» What you are asked to do: Pull out each line of the data that includes the word "bmesh".

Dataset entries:
◇ ◇ ◇

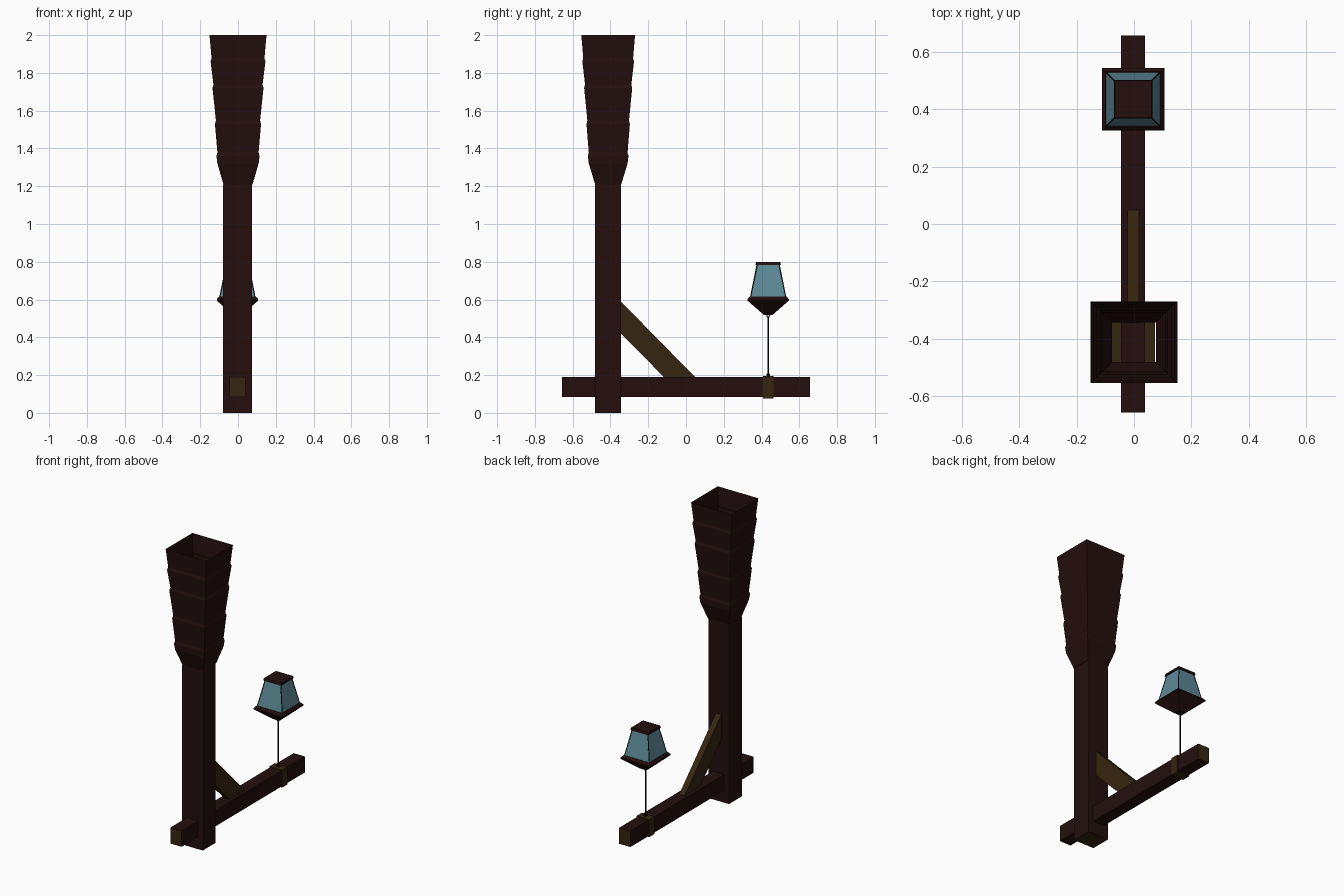
import bpy, bmesh
from mathutils import Vector

cube = bpy.data.objects.get("Cube")
if cube:
    bpy.data.objects.remove(cube, do_unlink=True)


def material(name, rgb):
    m = bpy.data.materials.new(name)
    m.use_nodes = True
    m.diffuse_color = (*rgb, 1)
    bsdf = m.node_tree.nodes["Principled BSDF"]
    bsdf.inputs["Base Color"].default_value = (*rgb, 1)
    bsdf.inputs["Roughness"].default_value = 0.9
    return m


WOOD = material("dark red wood", (0.018, 0.0045, 0.0045))
GRAIN = material("brown end grain", (0.037, 0.018, 0.005))
GLASS = material("blue glass", (0.11, 0.25, 0.31))
IRON = material("black iron", (0.006, 0.004, 0.003))


def finish(name, bm, mats, rule=None):
    bmesh.ops.recalc_face_normals(bm, faces=bm.faces)
    if rule:
        for f in bm.faces:
            f.material_index = rule(f)
    mesh = bpy.data.meshes.new(name)
    bm.to_mesh(mesh)
    bm.free()
    for m in mats:
        mesh.materials.append(m)
    obj = bpy.data.objects.new(name, mesh)
    bpy.context.collection.objects.link(obj)
    return obj


def square_loft(name, centre, rings, mats, bottom=True, top=True, rule=None):
    """Stack rectangular rings given as (z, half x, half y)."""
    bm = bmesh.new()
    cx, cy = centre
    loops = [[bm.verts.new((cx + sx * hx, cy + sy * hy, z))
              for sx, sy in ((-1, -1), (1, -1), (1, 1), (-1, 1))]
             for z, hx, hy in rings]
    for a, b in zip(loops, loops[1:]):
        for i in range(4):
            j = (i + 1) % 4
            bm.faces.new((a[i], a[j], b[j], b[i]))
    if bottom:
        bm.faces.new(loops[0][::-1])
    if top:
        bm.faces.new(loops[-1])
    return finish(name, bm, mats, rule)


def rod(name, start, end, radius, mat, sides=8):
    a, b = Vector(start), Vector(end)
    d = b - a
    bpy.ops.mesh.primitive_cylinder_add(vertices=sides, radius=radius, depth=d.length,
                                        location=(a + b) / 2)
    o = bpy.context.object
    o.rotation_euler = d.to_track_quat('Z', 'Y').to_euler()
    o.name = name
    o.data.materials.append(mat)


def ring(name, centre):
    bpy.ops.mesh.primitive_torus_add(major_segments=12, minor_segments=6, major_radius=0.009,
                                     minor_radius=0.003, location=centre,
                                     rotation=(1.5708, 0, 0.785))
    bpy.context.object.name = name
    bpy.context.object.data.materials.append(IRON)


X = -0.003
POST_Y, LAMP_Y = -0.412, 0.435

# Hollow post with a bare end-grain bottom
square_loft("post", (X, POST_Y), [(0, 0.077, 0.069), (1.21, 0.077, 0.069)],
            [WOOD, GRAIN], top=False, rule=lambda f: int(abs(f.normal.z) > 0.9))

# Flared, tiered head, open at the top
tiers = [(1.21, 0.077), (1.32, 0.109)]
for z, half in ((1.37, 0.114), (1.54, 0.122), (1.73, 0.135), (1.87, 0.145)):
    tiers += [(z - 0.01, half), (z + 0.008, half - 0.005)]
tiers.append((2.0, 0.151))
square_loft("flared_head", (0, POST_Y),
            [(z, h, h * 0.942 if z > 1.25 else 0.069) for z, h in tiers],
            [WOOD], bottom=False, top=False)

# Cross beam with end-grain tips
square_loft("cross_beam", (X, 0), [(0.083, 0.042, 0.657), (0.19, 0.042, 0.657)],
            [WOOD, GRAIN], rule=lambda f: int(abs(f.normal.y) > 0.9))

# Diagonal brace
bm = bmesh.new()
outline = ((-0.345, 0.59), (0.05, 0.188), (-0.115, 0.188), (-0.345, 0.42))
face = bm.faces.new([bm.verts.new((X - 0.02, y, z)) for y, z in outline])
side = bmesh.ops.extrude_face_region(bm, geom=[face])["geom"]
bmesh.ops.translate(bm, vec=(0.04, 0, 0),
                    verts=[v for v in side if isinstance(v, bmesh.types.BMVert)])
finish("brace", bm, [GRAIN])

# Strap around the beam, rod and its rings
square_loft("beam_strap", (X, LAMP_Y), [(0.077, 0.047, 0.028), (0.195, 0.047, 0.028)], [GRAIN])
rod("lamp_rod", (X, LAMP_Y, 0.19), (X, LAMP_Y, 0.507), 0.0045, IRON)
ring("upper_ring", (X, LAMP_Y, 0.514))
ring("lower_ring", (X, LAMP_Y, 0.2))

# Lantern
square_loft("lantern_base", (X, LAMP_Y),
            [(z, h, h) for z, h in ((0.518, 0.022), (0.53, 0.036), (0.594, 0.109),
                                    (0.603, 0.109), (0.617, 0.097))], [WOOD])
square_loft("lantern_glass", (X, LAMP_Y), [(0.616, 0.094, 0.094), (0.785, 0.059, 0.059)],
            [GLASS])
square_loft("lantern_cap", (X, LAMP_Y), [(0.783, 0.067, 0.067), (0.799, 0.064, 0.064)], [WOOD])
for sx, side_x in ((-1, "right"), (1, "left")):
    for sy, side_y in ((-1, "front"), (1, "back")):
        rod(f"lantern_bar_{side_y}_{side_x}",
            (X + sx * 0.093, LAMP_Y + sy * 0.093, 0.612),
            (X + sx * 0.058, LAMP_Y + sy * 0.058, 0.788), 0.003, IRON, 6)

◇ ◇ ◇

» Response to this task:
import bpy, bmesh
    bmesh.ops.recalc_face_normals(bm, faces=bm.faces)
    bm = bmesh.new()
bm = bmesh.new()
side = bmesh.ops.extrude_face_region(bm, geom=[face])["geom"]
bmesh.ops.translate(bm, vec=(0.04, 0, 0),
                    verts=[v for v in side if isinstance(v, bmesh.types.BMVert)])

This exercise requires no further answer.